- impulsive, risky behavior,
- incorrect assessment of the situation,
- ignoring possible consequences,
- increased aggression,
- decreased empathy.
Pandemic and loneliness
According to surveys, the most negative impact on people was exerted by factors associated with social deprivation - separation from loved ones, falling out of the usual social circle and restriction of freedom.
Thousands of years ago, exile from the tribe meant death for our ancestors. For the human brain, little has changed today. We are really bad at being alone. We vitally need the society of other people to form an adequate perception of ourselves, surrounding events and phenomena. We experience loneliness like pain, thirst or hunger, without loved ones we suffer on a physical level.
Back in the middle of the twentieth century, numerous experiments showed how negatively social deprivation affects the physical and mental health of a person. In isolation, such as in prison or on long expeditions, people experience genuine suffering associated with a lack of social interaction. Against the background of physical ailments, they lose touch with reality, they develop auditory and visual hallucinations, anxiety, paranoia appear, sleep and cognitive functions are disturbed. Solitary confinement leads to the rapid development of cardiovascular disease and suicidal attempts. The negative effects on the body can persist in the form of PTSD (post-traumatic stress disorder) for several years after the end of isolation.
It is important to note that there is a significant difference between involuntary and voluntary isolation. The potential for relocation and the relative leeway that most of us have during a pandemic have helped ease our worries and maintain mental health. In addition, thanks to modern technology, we were able to maintain, albeit remotely, social connections and remain in virtual contact with close and significant people.
Pandemic and the virtual world
Of course, social networks, instant messengers, video and audio communication helped us to hold out in self-isolation and alleviate the feeling of loneliness at least a little. We live in a wonderful new world of distance relationships, in which almost everything is available - communication with relatives, work, business, shopping, entertainment. How worthy can the Internet be as an alternative to real communication?
As social animals, we need physical intimacy. Hugs, handshakes, smells, the warmth of another person nearby, intonation and micro-movements are all important signals that are not fully transmitted even with the help of the highest technologies, and even more so through text messages. Loss of tactile interaction for a long time, we worsen the quality of life, since without "stroking" the production of oxytocin decreases.
Our brain is plastic, the neural connections that are not used die off, and new ones take their place. Of course, this is not a quick business, but if, even after self-isolation, you maintain a reclusive lifestyle, it is quite possible to lose the skills of social interaction, wean from live communication and acquire social anxiety.
Constant online life has a negative impact on our health. Using gadgets for more than 2.5 hours a day can lead to depression, internet addiction, aggressive behavior and suicidal thoughts
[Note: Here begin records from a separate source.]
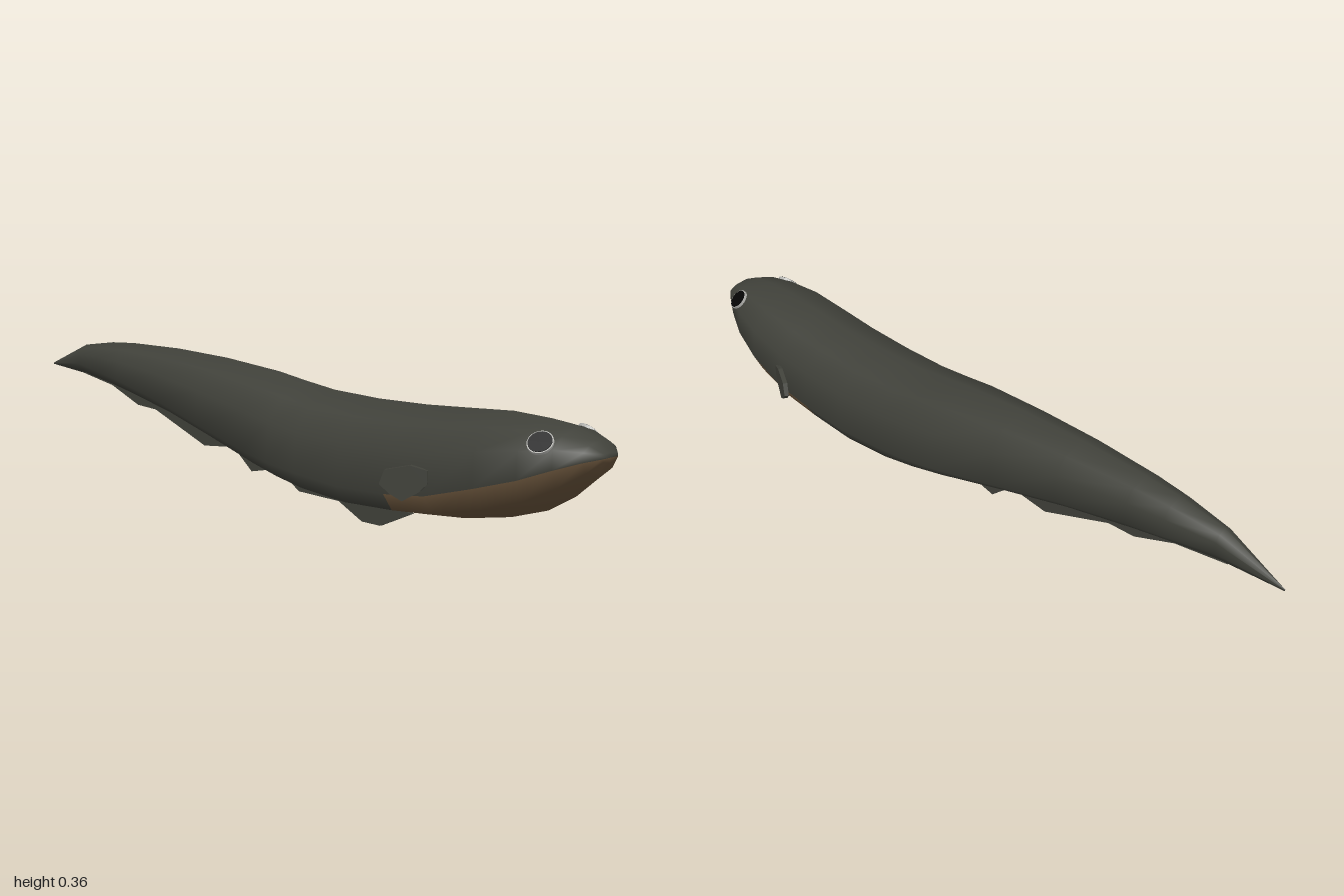
import * as THREE from 'three';

const material = (name, color, extra = {}) => {
  const m = new THREE.MeshStandardMaterial({ color, ...extra });
  m.name = name;
  return m;
};

// Stations from nose to tail: z, half width, top, seam and bottom heights
const STATIONS = [
  [1.0, 0.03, 0.268, 0.257, 0.246],
  [0.975, 0.06, 0.29, 0.25, 0.21],
  [0.92, 0.09, 0.312, 0.23, 0.162],
  [0.85, 0.118, 0.322, 0.202, 0.12],
  [0.75, 0.14, 0.326, 0.172, 0.088],
  [0.62, 0.148, 0.318, 0.136, 0.063],
  [0.5, 0.147, 0.311, 0.122, 0.052],
  [0.35, 0.147, 0.308, 0.116, 0.046],
  [0.2, 0.142, 0.313, 0.125, 0.055],
  [0.1, 0.138, 0.325, 0.135, 0.07],
  [0.0, 0.132, 0.339, 0.152, 0.087],
  [-0.2, 0.11, 0.355, 0.19, 0.127],
  [-0.4, 0.088, 0.362, 0.23, 0.172],
  [-0.6, 0.064, 0.36, 0.26, 0.213],
  [-0.7, 0.05, 0.354, 0.27, 0.231],
  [-0.83, 0.029, 0.336, 0.282, 0.25],
  [-1.0, 0.001, 0.267, 0.265, 0.263],
];
const SIDES = 10;

// Ten-sided section, clockwise seen from the front
function section([z, w, top, seam, bottom]) {
  const keel = THREE.MathUtils.lerp(0.5, 0.8, THREE.MathUtils.smoothstep(z, -0.4, 0.3));
  const half = [
    [0, top],
    [0.63 * w, top - 0.17 * (top - seam)],
    [0.96 * w, seam + 0.52 * (top - seam)],
    [w, seam],
    [keel * w, bottom + 0.4 * (seam - bottom)],
    [0, bottom],
  ];
  const mirrored = half.slice(1, 5).reverse().map(([x, y]) => [-x, y]);
  return [...half, ...mirrored].map(([x, y]) => [x, y, z]);
}

function bodyGeometry() {
  const positions = STATIONS.flatMap(section).flat();
  const skin = [], belly = [];
  for (let i = 0; i < STATIONS.length - 1; i++) {
    const z = STATIONS[i][0];
    for (let j = 0; j < SIDES; j++) {
      const k = (j + 1) % SIDES;
      const a = i * SIDES + j, b = i * SIDES + k;
      const c = b + SIDES, d = a + SIDES;
      // Pale throat below the seam, narrowing to the lowest strips behind the head
      const pale = (z > 0.5 && j >= 3 && j <= 6) || (z > 0.35 && (j === 4 || j === 5));
      (pale ? belly : skin).push(a, b, d, b, c, d);
    }
  }
  // Nose cap
  const centre = positions.length / 3;
  positions.push(0, 0.257, 1.0);
  for (let j = 0; j < SIDES; j++) {
    const pale = j >= 3 && j <= 6;
    (pale ? belly : skin).push(centre, (j + 1) % SIDES, j);
  }
  const g = new THREE.BufferGeometry();
  g.setAttribute('position', new THREE.Float32BufferAttribute(positions, 3));
  g.setIndex([...skin, ...belly]);
  g.addGroup(0, skin.length, 0);
  g.addGroup(skin.length, belly.length, 1);
  g.computeVertexNormals();
  return g;
}

// Thin flat fin cut from an outline
function finGeometry(points, depth) {
  const shape = new THREE.Shape(points.map(([x, y]) => new THREE.Vector2(x, y)));
  return new THREE.ExtrudeGeometry(shape, { depth, bevelEnabled: false }).translate(0, 0, -depth / 2);
}

export function createModel() {
  const model = new THREE.Group();
  model.name = 'eel';
  const skin = material('dark olive skin', 0x40413a);
  const pale = material('brown throat', 0x67523a);
  const black = material('black pupil', 0x050505);
  const rim = material('grey eye rim', 0xb4b4b0);

  const add = (name, geometry, mat, parent = model) => {
    const mesh = new THREE.Mesh(geometry, mat);
    mesh.name = name;
    parent.add(mesh);
    return mesh;
  };

  const body = add('body', bodyGeometry(), [skin, pale]);

  // Ragged fin along the underside: distance towards the tail, height
  const ventral = [
    [-0.46, 0.046], [-0.36, 0.0], [-0.3, 0.0], [-0.22, 0.038], [-0.08, 0.04],
    [0.0, 0.086], [0.1, 0.065], [0.17, 0.12], [0.29, 0.108], [0.5, 0.182],
    [0.58, 0.186], [0.7, 0.23], [0.85, 0.254], [0.7, 0.25], [0.4, 0.19],
    [0.2, 0.145], [0, 0.105], [-0.2, 0.07], [-0.4, 0.06],
  ];
  add('bellyFin', finGeometry(ventral, 0.011), skin).rotation.y = Math.PI / 2;

  // Side fin: distance outwards from its root, height
  const pectoral = [
    [0, 0.165], [0.02, 0.145], [0.058, 0.122], [0.088, 0.137], [0.112, 0.157],
    [0.1, 0.19], [0.04, 0.204], [0, 0.195],
  ];
  const ray = new THREE.Raycaster();
  for (const s of [1, -1]) {
    const side = s > 0 ? 'left' : 'right';
    const fin = add(side + 'SideFin', finGeometry(pectoral, 0.012), skin);
    fin.position.set(s * 0.143, 0, 0.63);
    fin.rotation.y = s > 0 ? 1.15 : Math.PI - 1.15;

    // Eye disc laid on the head surface
    ray.set(new THREE.Vector3(s * 0.4, 0.282, 0.886), new THREE.Vector3(-s, 0, 0));
    const hit = ray.intersectObject(body)[0];
    const eye = new THREE.Group();
    eye.name = side + 'Eye';
    eye.position.copy(hit.point).addScaledVector(hit.face.normal, 0.003);
    eye.quaternion.setFromUnitVectors(new THREE.Vector3(0, 1, 0), hit.face.normal);
    add('eyeRim', new THREE.CylinderGeometry(0.029, 0.029, 0.007, 20), rim, eye);
    add('pupil', new THREE.CylinderGeometry(0.0265, 0.0265, 0.0095, 20), black, eye);
    model.add(eye);
  }
  return model;
}
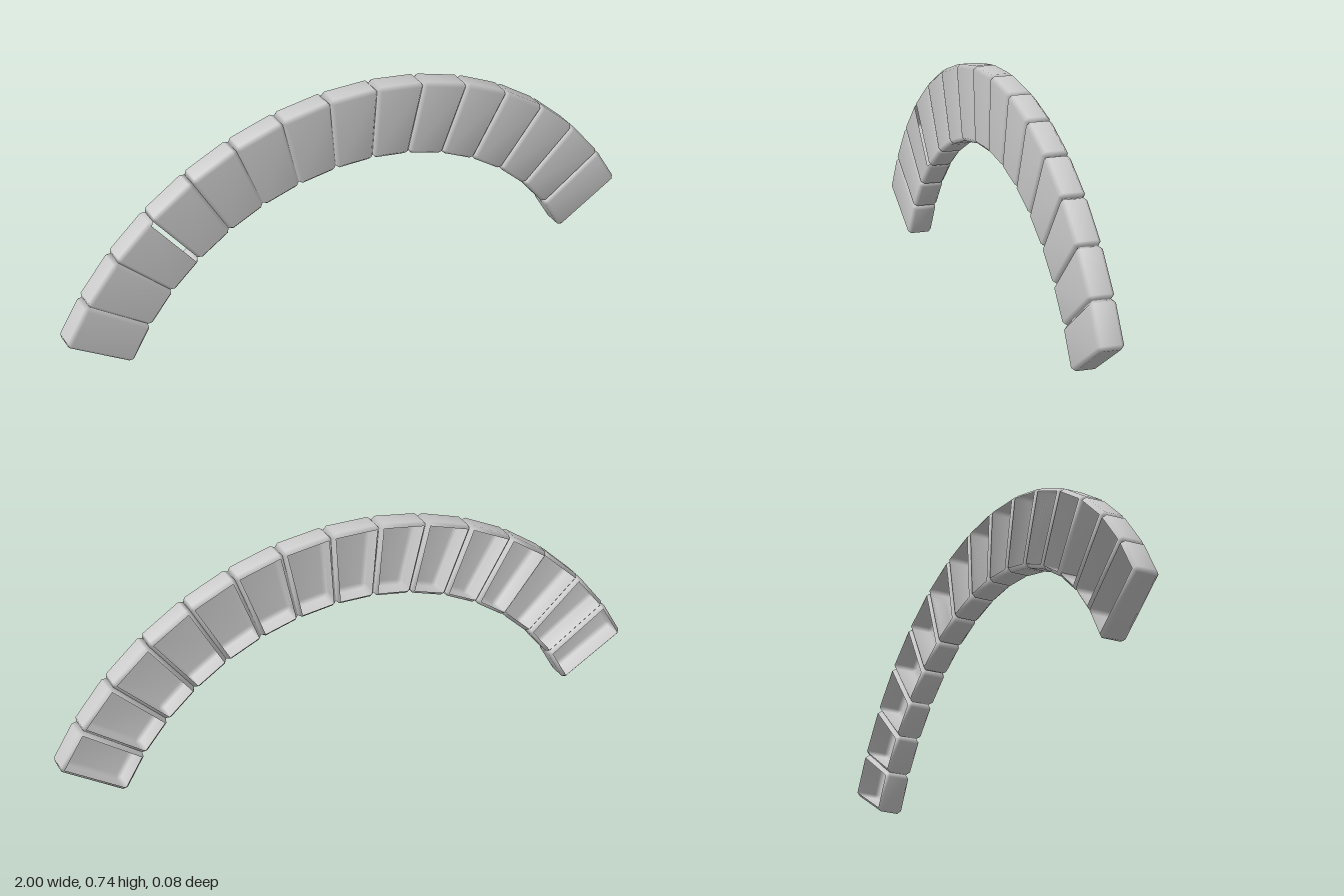
import * as THREE from 'three';

const COUNT = 15;
const PITCH = 8.52, LEAN = -0.35;            // degrees between joints, slight turn of the arch
const INNER = 0.877, OUTER = 1.128, CENTRE_Y = -0.375;
const HALF_DEPTH = 0.042, BEVEL = 0.012;

const onArc = (radius, degrees) => {
  const a = THREE.MathUtils.degToRad(degrees);
  return new THREE.Vector2(Math.sin(a) * radius, Math.cos(a) * radius + CENTRE_Y);
};

// Bevelled shell over a four-cornered outline, open at the back.
// openSide: index of an edge whose wall is left out (-1 for none).
function stoneGeometry(corners, openSide = -1) {
  const positions = [], index = [];
  const cut = [], inset = [];
  corners.forEach((p, c) => {
    const toPrev = corners[(c + 3) % 4].clone().sub(p).setLength(BEVEL);
    const toNext = corners[(c + 1) % 4].clone().sub(p).setLength(BEVEL);
    cut.push(p.clone().add(toPrev), p.clone().add(toNext));
    inset.push(p.clone().add(toPrev).add(toNext));
  });
  const addRing = (points, z) => {
    const start = positions.length / 3;
    points.forEach(p => positions.push(p.x, p.y, z));
    return k => start + (points.length === 4 ? Math.floor((k % 8) / 2) : k % 8);
  };
  const rings = [
    addRing(inset, HALF_DEPTH),
    addRing(cut, HALF_DEPTH - BEVEL),
    addRing(cut, BEVEL - HALF_DEPTH),
    addRing(inset, -HALF_DEPTH),
  ];

  // front face
  index.push(0, 1, 2, 0, 2, 3);
  // bevels, walls and back lip
  for (let r = 0; r < 3; r++) {
    const A = rings[r], B = rings[r + 1];
    for (let k = 0; k < 8; k++) {
      if (k % 2 === 1 && (k - 1) / 2 === openSide) continue;
      if (B(k) !== B(k + 1)) index.push(A(k), B(k), B(k + 1));
      if (A(k) !== A(k + 1)) index.push(A(k), B(k + 1), A(k + 1));
    }
  }
  const geometry = new THREE.BufferGeometry();
  geometry.setAttribute('position', new THREE.Float32BufferAttribute(positions, 3));
  geometry.setIndex(index);
  geometry.computeVertexNormals();
  return geometry;
}

export function createModel() {
  const arch = new THREE.Group();
  arch.name = 'stoneArch';
  const material = new THREE.MeshStandardMaterial({ color: 0xcccccc, side: THREE.DoubleSide });

  for (let i = 0; i < COUNT; i++) {
    const a0 = (i - COUNT / 2) * PITCH + LEAN;
    const a1 = a0 + PITCH;
    // the two end stones are squarer than the wedges between them
    const first = i === 0 ? 1 : 0, last = i === COUNT - 1 ? 1 : 0;
    const corners = [
      onArc(INNER, a0 - 0.4 * first),
      onArc(INNER, a1 + 0.4 * last),
      onArc(OUTER, a1 - 0.9 * last),
      onArc(OUTER, a0 + 0.9 * first),
    ];
    // the third stone has no wall towards its right-hand neighbour
    const stone = new THREE.Mesh(stoneGeometry(corners, i === 2 ? 1 : -1), material);
    stone.name = i === (COUNT - 1) / 2 ? 'keystone' : `archStone${i + 1}`;
    arch.add(stone);
  }
  return arch;
}
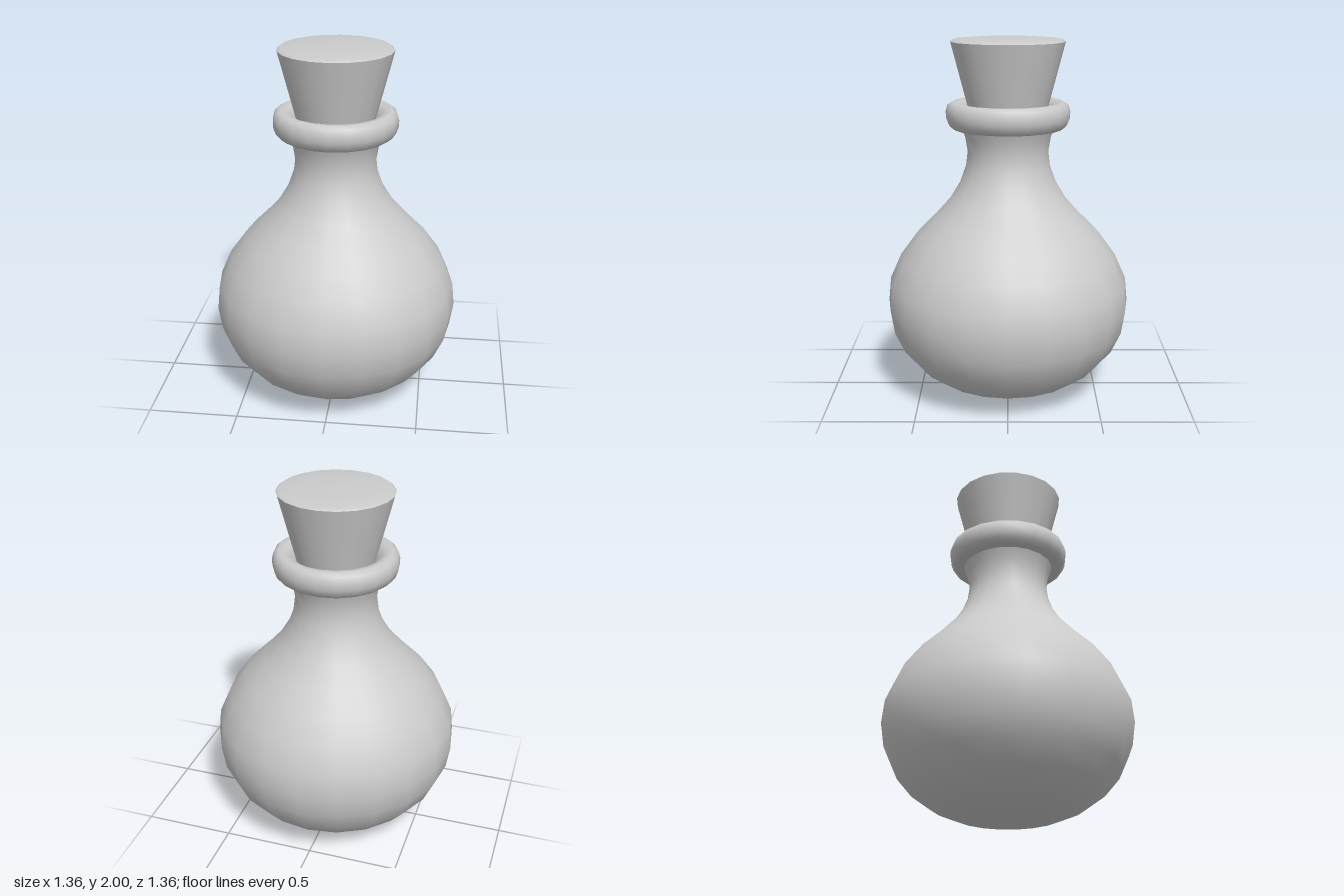
import * as THREE from 'three';

const SIDES = 20;
const material = new THREE.MeshStandardMaterial({ color: 0xcccccc, side: THREE.DoubleSide });

// Revolves a list of [radius, height] pairs, listed from the bottom up
function turned(name, profile) {
  const points = profile.map(([r, y]) => new THREE.Vector2(r, y));
  const mesh = new THREE.Mesh(new THREE.LatheGeometry(points, SIDES), material);
  mesh.name = name;
  return mesh;
}

export function createModel() {
  const flask = new THREE.Group();
  flask.name = 'corkedFlask';

  // Round belly narrowing into a flared neck
  flask.add(turned('bottleBody', [
    [0, 0], [0.15, 0.018], [0.3, 0.047], [0.42, 0.098], [0.52, 0.17],
    [0.605, 0.27], [0.66, 0.39], [0.68, 0.52], [0.667, 0.65], [0.605, 0.79],
    [0.51, 0.92], [0.41, 1.02], [0.32, 1.12], [0.265, 1.21], [0.232, 1.3],
    [0.222, 1.38], [0.235, 1.46], [0.26, 1.52],
  ]));

  // Rounded lip around the mouth
  flask.add(turned('lip', [
    [0.22, 1.51], [0.3, 1.51], [0.325, 1.53], [0.338, 1.565], [0.34, 1.6],
    [0.33, 1.637], [0.305, 1.653], [0.27, 1.65], [0.235, 1.63], [0.21, 1.59],
  ]));

  // Tapered cork with a slightly domed top
  const cork = new THREE.Group();
  cork.name = 'cork';
  cork.add(
    turned('corkSide', [[0.2, 1.55], [0.31, 1.975]]),
    turned('corkTop', [[0.31, 1.975], [0.295, 1.987], [0.18, 1.996], [0, 2]]),
  );
  flask.add(cork);

  return flask;
}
An excess of information overloads the brain, the constant consumption of content does not leave room for its comprehension, processing and formation of one's point of view. Cognitive abilities change noticeably, difficulties arise with the perception of long texts, clip thinking becomes fixed, critical attitude to information decreases. Avoiding personal communication leads to a decrease in empathy and consumer attitude towards people. The rich selection of vivid pictures and videos on the Internet, constantly stimulating the visual and auditory receptors, can lead to inadequate expectations from the real world and to frustration.
An abundance of frightening information that tickles our nerves can lead to increased anxiety. Bad news and frightening descriptions of all sorts of incidents contribute to the development of depression and catastrophizing thinking.